** Provided material follows **

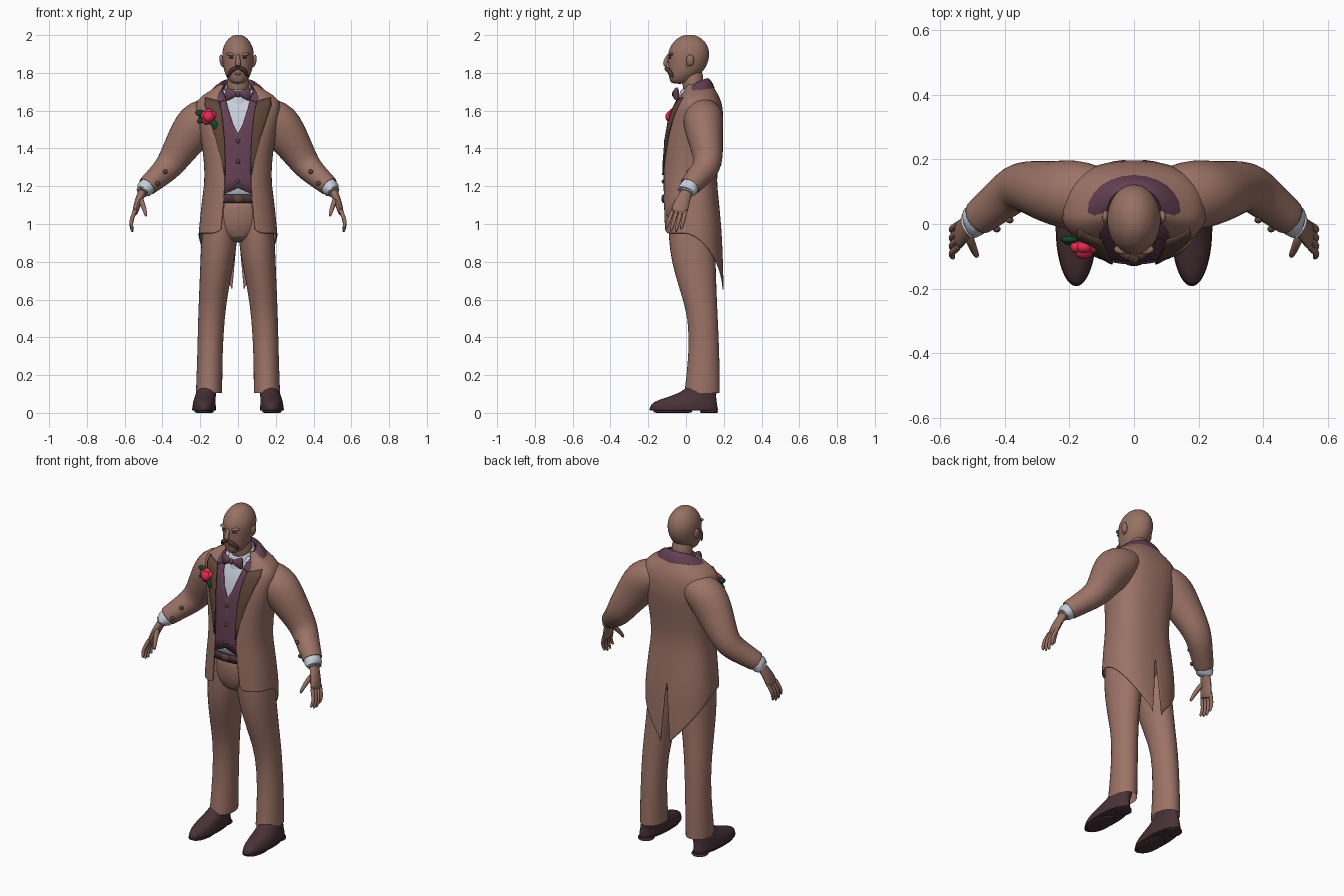
import bpy, bmesh, math
from mathutils import Vector, Matrix

COLOURS = {
    "suit": (0.33, 0.17, 0.133), "skin": (0.31, 0.165, 0.125), "plum": (0.125, 0.05, 0.085),
    "brown": (0.115, 0.06, 0.04), "white": (0.58, 0.61, 0.70), "rose": (0.75, 0.025, 0.08),
    "leaf": (0.006, 0.06, 0.022), "leather": (0.065, 0.031, 0.038), "hair": (0.075, 0.035, 0.026)}
MATS = {}
for key, col in COLOURS.items():
    MATS[key] = bpy.data.materials.new(key)
    MATS[key].diffuse_color = (*col, 1)


def finish(name, bm, mat, mirror=False, sub=0, thick=0):
    bmesh.ops.recalc_face_normals(bm, faces=bm.faces[:])
    me = bpy.data.meshes.new(name)
    bm.to_mesh(me)
    bm.free()
    ob = bpy.data.objects.new(name, me)
    bpy.context.collection.objects.link(ob)
    me.materials.append(MATS[mat])
    if mirror:
        ob.modifiers.new("mirror", 'MIRROR').merge_threshold = 0.0005
    if thick:
        m = ob.modifiers.new("thickness", 'SOLIDIFY')
        m.thickness, m.offset = thick, 0
    if sub:
        ob.modifiers.new("smooth", 'SUBSURF').levels = sub
        ob.modifiers["smooth"].render_levels = sub
    bpy.context.view_layer.objects.active = ob
    ob.select_set(True)
    bpy.ops.object.shade_smooth_by_angle(angle=math.radians(45))
    ob.select_set(False)
    return ob


def skin_rows(rows, closed, cap):
    bm = bmesh.new()
    vs = [[bm.verts.new(p) for p in r] for r in rows]
    n = len(rows[0])
    for a, b in zip(vs, vs[1:]):
        for i in range(n if closed else n - 1):
            j = (i + 1) % n
            bm.faces.new((a[i], a[j], b[j], b[i]))
    if cap:
        bm.faces.new(vs[0])
        bm.faces.new(vs[-1])
    return bm


def loft(name, rings, mat, mirror=False, cap=True, n=16, sub=1, tilt=0, thick=0):
    """Stack of horizontal ellipses: (x, y, z, rx, ry)."""
    rows = []
    for x, y, z, a, b in rings:
        ang = [2 * math.pi * i / n for i in range(n)]
        rows.append([(x + a * math.cos(t), y + b * math.sin(t), z + tilt * b * math.sin(t)) for t in ang])
    return finish(name, skin_rows(rows, True, cap), mat, mirror, sub, thick)


def tube(name, pts, mat, mirror=True, cap=True, n=12, sub=1, thick=0):
    """Swept ellipse: (x, y, z, depth radius, other radius)."""
    P = [Vector(p[:3]) for p in pts]
    rows = []
    for i, p in enumerate(pts):
        t = (P[min(i + 1, len(P) - 1)] - P[max(i - 1, 0)]).normalized()
        s = Vector((0, 1, 0))
        s = (s - t * s.dot(t)).normalized()
        u = t.cross(s)
        rows.append([P[i] + s * p[3] * math.cos(k) + u * p[4] * math.sin(k)
                     for k in (2 * math.pi * j / n for j in range(n))])
    return finish(name, skin_rows(rows, True, cap), mat, mirror, sub, thick)


def blob(name, c, r, mat, mirror=False, tilt=0, seg=16):
    bm = bmesh.new()
    bmesh.ops.create_uvsphere(bm, u_segments=seg, v_segments=seg // 2 + 2, radius=1)
    bm.transform(Matrix.Translation(c) @ Matrix.Rotation(tilt, 4, 'Y') @ Matrix.Diagonal((*r, 1)))
    return finish(name, bm, mat, mirror)


# Torso profile: z, half width, front y, back y, half opening
TORSO = [(0.60, .200, -.115, .198, .095), (0.95, .205, -.118, .187, .09), (1.10, .190, -.122, .172, .075),
         (1.22, .174, -.124, .160, .068), (1.32, .174, -.121, .163, .068), (1.45, .192, -.110, .185, .074),
         (1.55, .210, -.092, .196, .085), (1.62, .225, -.066, .190, .10), (1.66, .208, -.045, .178, .11),
         (1.69, .168, -.025, .163, .10), (1.715, .122, -.01, .148, .085), (1.74, .085, .0, .13, .07)]
POW = 2.4


def torso(z):
    z = max(TORSO[0][0], min(z, TORSO[-1][0]))
    for a, b in zip(TORSO, TORSO[1:]):
        if z <= b[0]:
            k = (z - a[0]) / (b[0] - a[0])
            return [p + (q - p) * k for p, q in zip(a, b)][1:]


def front_y(x, z):
    rx, yf, yb, _ = torso(z)
    cy = .035 if yf < 0 else .06
    return cy - (cy - yf) * max(0, 1 - min(1, abs(x) / rx) ** POW) ** (1 / POW)


def panel(name, rows, off, mat, thick=.006, cols=7):
    """Cloth lying on the chest; each row runs (x0, z0) to (x1, z1)."""
    grid = []
    for x0, z0, x1, z1 in rows:
        line = []
        for i in range(cols):
            k = i / (cols - 1)
            x, z = x0 + (x1 - x0) * k, z0 + (z1 - z0) * k
            line.append((x, front_y(x, z) - off, z))
        grid.append(line)
    return finish(name, skin_rows(grid, False, False), mat, True, 0, thick)


# Tailcoat: half shell swept from the front edge to the back vent
def coat_point(k, z):
    rx, yf, yb, w = torso(z)
    t0 = math.asin(min(1, w / rx) ** (POW / 2))
    t = t0 + (math.pi - t0) * k
    s, c = math.sin(t), math.cos(t)
    x = rx * max(0, s) ** (2 / POW) if k < 1 else 0
    half = (.035 - yf) if c > 0 else (yb - .035)
    y = .035 - math.copysign(abs(c) ** (2 / POW), c) * half
    return (max(x, .032 * (.97 - z) / .33), y, z)


COLS = 24
coat = []
for h in (0, .08, .35, .7):
    row = []
    for i in range(COLS + 1):
        k = i / COLS
        s = max(0, (k - .38) / .62)
        hem = .95 - .31 * s ** 1.3 + (.02 * (1 - k / .06) if k < .06 else 0)
        row.append(coat_point(k, hem + (1.03 - hem) * h))
    coat.append(row)
for z in [1.03, 1.10, 1.16] + [r[0] for r in TORSO[3:]]:
    coat.append([coat_point(i / COLS, z) for i in range(COLS + 1)])
finish("tailcoat", skin_rows(coat, False, False), "suit", True, 1, .008)

# Shirt front, waistcoat, lapels and belt
panel("shirt_front", [(0, z, .085, z) for z in (1.13, 1.2, 1.3, 1.4, 1.48, 1.56, 1.62, 1.67, 1.71)], -.016, "white")
panel("waistcoat", [(0, 1.19, .115, 1.14), (0, 1.24, .115, 1.22), (0, 1.35, .115, 1.35), (0, 1.48, .115, 1.45),
                    (.03, 1.54, .125, 1.52), (.055, 1.62, .14, 1.61), (.07, 1.69, .125, 1.68)], -.007, "plum")
panel("lapel", [(.066, 1.26, .072, 1.26), (.067, 1.33, .09, 1.35), (.072, 1.45, .122, 1.47), (.08, 1.54, .152, 1.56),
                (.09, 1.61, .176, 1.63), (.10, 1.65, .172, 1.67)], .007, "brown")
panel("belt", [(0, 1.112, .11, 1.112), (0, 1.155, .11, 1.155)], -.004, "leather", .012)
blob("buckle", (0, -.122, 1.134), (.026, .008, .02), "brown")
for z in (1.44, 1.33, 1.225):
    blob("waistcoat_button", (0, front_y(0, z) + .003, z), (.011, .008, .011), "brown")

# Plum coat collar draped round the neck
collar = []
for (ix, iy, iz), (ox, oy, oz) in [((.062, -.045, 1.655), (.105, -.055, 1.625)), ((.078, -.012, 1.70), (.168, -.012, 1.672)),
                                   ((.084, .035, 1.742), (.163, .04, 1.692)), ((.074, .075, 1.765), (.132, .10, 1.705)),
                                   ((.045, .105, 1.775), (.078, .140, 1.715)), ((0, .115, 1.778), (0, .155, 1.718))]:
    collar.append([(ix * .93, iy, iz - .03), (ix, iy, iz), (.5 * (ix + ox), .5 * (iy + oy), .5 * (iz + oz) + .012),
                   (ox, oy, oz), (ox * .98, oy, oz - .015)])
finish("coat_collar", skin_rows(collar, False, False), "plum", True, 1, .008)

# Shirt collar and bow tie
loft("shirt_collar", [(0, .035, 1.66, .085, .085), (0, .035, 1.70, .078, .076), (0, .035, 1.735, .068, .068),
                      (0, .035, 1.742, .060, .060), (0, .035, 1.70, .056, .056)], "white", cap=False, tilt=.45)
tube("bow_wing", [(.004, -.056, 1.688, .01, .010), (.02, -.06, 1.688, .013, .017), (.045, -.056, 1.688, .015, .034),
                  (.06, -.047, 1.688, .014, .037), (.064, -.045, 1.688, .010, .034)], "plum")
blob("bow_knot", (0, -.062, 1.688), (.014, .013, .017), "plum")

# Trousers and shoes
loft("trouser_leg", [(.153, .085, .105, .071, .096), (.153, .086, .12, .071, .095), (.149, .096, .30, .068, .083),
                     (.142, .092, .50, .071, .078), (.128, .064, .65, .079, .099), (.110, .040, .80, .091, .120),
                     (.098, .030, .92, .099, .124), (.09, .030, 1.04, .09, .128), (.085, .030, 1.16, .08, .128)],
     "suit", True, cap=False)
loft("hips", [(0, .03, .90, .06, .06), (0, .03, .925, .12, .115), (0, .03, 1.0, .17, .14), (0, .03, 1.08, .165, .143),
              (0, .03, 1.16, .15, .14)], "suit", n=20)
loft("shoe", [(.179, -.012, .012, .060, .178), (.179, -.012, .02, .063, .182), (.179, -.012, .045, .062, .18),
              (.177, .005, .068, .059, .158), (.172, .045, .092, .055, .116), (.165, .078, .12, .052, .086),
              (.16, .085, .15, .05, .078)], "leather", True, n=20)
loft("sole", [(.179, -.012, .012, .061, .178), (.179, -.012, .013, .065, .184), (.179, -.012, .024, .065, .184),
              (.179, -.012, .025, .061, .178)], "leather", True, n=20)
loft("heel", [(.179, .122, 0, .040, .042), (.179, .122, .001, .048, .05), (.179, .122, .02, .048, .05)], "leather", True)
loft("front_sole", [(.179, -.07, 0, .040, .09), (.179, -.07, .001, .052, .105), (.179, -.07, .02, .058, .115)], "leather", True)

# Sleeves, cuffs and sleeve buttons
tube("sleeve", [(.10, .085, 1.60, .085, .07), (.16, .09, 1.575, .105, .10), (.215, .092, 1.535, .106, .116),
                (.262, .10, 1.465, .094, .106), (.308, .112, 1.395, .084, .090), (.352, .118, 1.325, .074, .077),
                (.385, .098, 1.285, .069, .068), (.43, .06, 1.245, .062, .059), (.478, .022, 1.203, .055, .052),
                (.482, .019, 1.199, .053, .050)], "suit", cap=False, n=16, thick=.006)
tube("cuff", [(.45, .044, 1.228, .046, .043), (.485, .016, 1.195, .051, .048), (.508, .0, 1.168, .051, .048),
              (.511, -.002, 1.165, .048, .045), (.505, .002, 1.172, .040, .030)], "white", n=16)
for c in ((.385, .012, 1.277), (.425, -.016, 1.215)):
    blob("sleeve_button", c, (.012, .01, .012), "brown", True)

# Hands
tube("palm", [(.495, .012, 1.19, .032, .024), (.513, -.004, 1.155, .033, .023), (.53, -.02, 1.115, .042, .020),
              (.541, -.034, 1.075, .046, .018), (.546, -.042, 1.052, .042, .014)], "skin")
for i, (tip, dz) in enumerate([(-.103, 0), (-.078, -.015), (-.052, -.018), (-.024, -.005)]):
    y = -.074 + i * .024
    tube("finger", [(.540, y + .006, 1.085, .011, .012), (.557, y - .008, 1.04, .012, .012),
                    (.567, .6 * tip + .4 * y, 1.015 + dz * .5, .011, .011), (.562, tip, .985 + dz, .009, .009),
                    (.558, tip - .002, .975 + dz, .005, .005)], "skin", n=8)
tube("thumb", [(.518, -.025, 1.14, .018, .016), (.505, -.058, 1.105, .016, .015), (.495, -.083, 1.075, .012, .012),
               (.488, -.097, 1.05, .010, .010), (.486, -.101, 1.04, .005, .005)], "skin", n=8)

# Head
loft("neck", [(0, .04, 1.66, .062, .058), (0, .037, 1.74, .058, .055), (0, .035, 1.83, .06, .06)], "skin")
loft("head", [(0, .018, 2.002, .012, .015), (0, .018, 1.995, .036, .046), (0, .018, 1.97, .063, .082),
              (0, .016, 1.93, .082, .106), (0, .014, 1.895, .085, .111), (0, .012, 1.865, .083, .108),
              (0, .006, 1.83, .078, .101), (0, -.006, 1.80, .071, .088), (0, -.022, 1.77, .057, .068),
              (0, -.034, 1.748, .038, .046), (0, -.034, 1.742, .02, .024)], "skin", n=24)
tube("nose", [(0, -.088, 1.90, .010, .010), (0, -.098, 1.88, .012, .011), (0, -.110, 1.855, .014, .015),
              (0, -.110, 1.842, .012, .017), (0, -.098, 1.836, .008, .012)], "skin", mirror=False)
blob("chin", (0, -.068, 1.765), (.026, .018, .018), "skin")
blob("brow_ridge", (.034, -.078, 1.897), (.028, .016, .009), "skin", True, math.radians(-8))
blob("eye", (.033, -.084, 1.881), (.015, .009, .005), "hair", True)
blob("ear", (.087, .022, 1.866), (.011, .021, .031), "skin", True, math.radians(8))
blob("ear_lobe", (.081, .012, 1.842), (.008, .011, .012), "skin", True)
tube("moustache", [(0, -.104, 1.826, .011, .010), (.02, -.102, 1.824, .015, .013), (.037, -.090, 1.810, .014, .013),
                   (.049, -.076, 1.790, .011, .009), (.055, -.069, 1.775, .004, .004)], "hair", n=10)
blob("lower_lip", (0, -.088, 1.795), (.02, .008, .006), "skin")

# Rose buttonhole
blob("rose_heart", (-.155, -.083, 1.568), (.030, .026, .030), "rose")
for i in range(5):
    a = i * math.tau / 5 + .3
    blob("rose_petal", (-.155 + .019 * math.cos(a), -.072, 1.567 + .019 * math.sin(a)), (.025, .02, .025), "rose")
for c, r, tilt in [((-.198, -.048, 1.585), (.032, .012, .018), .3), ((-.192, -.055, 1.552), (.030, .012, .016), -.5),
                   ((-.122, -.088, 1.525), (.036, .009, .017), .95)]:
    blob("rose_leaf", c, r, "leaf", tilt=tilt, seg=10)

** End of Provided material **

§ What is being asked:
For the listing above, state how many lines hold the string "range", giving the number alone.

§ Task response:
7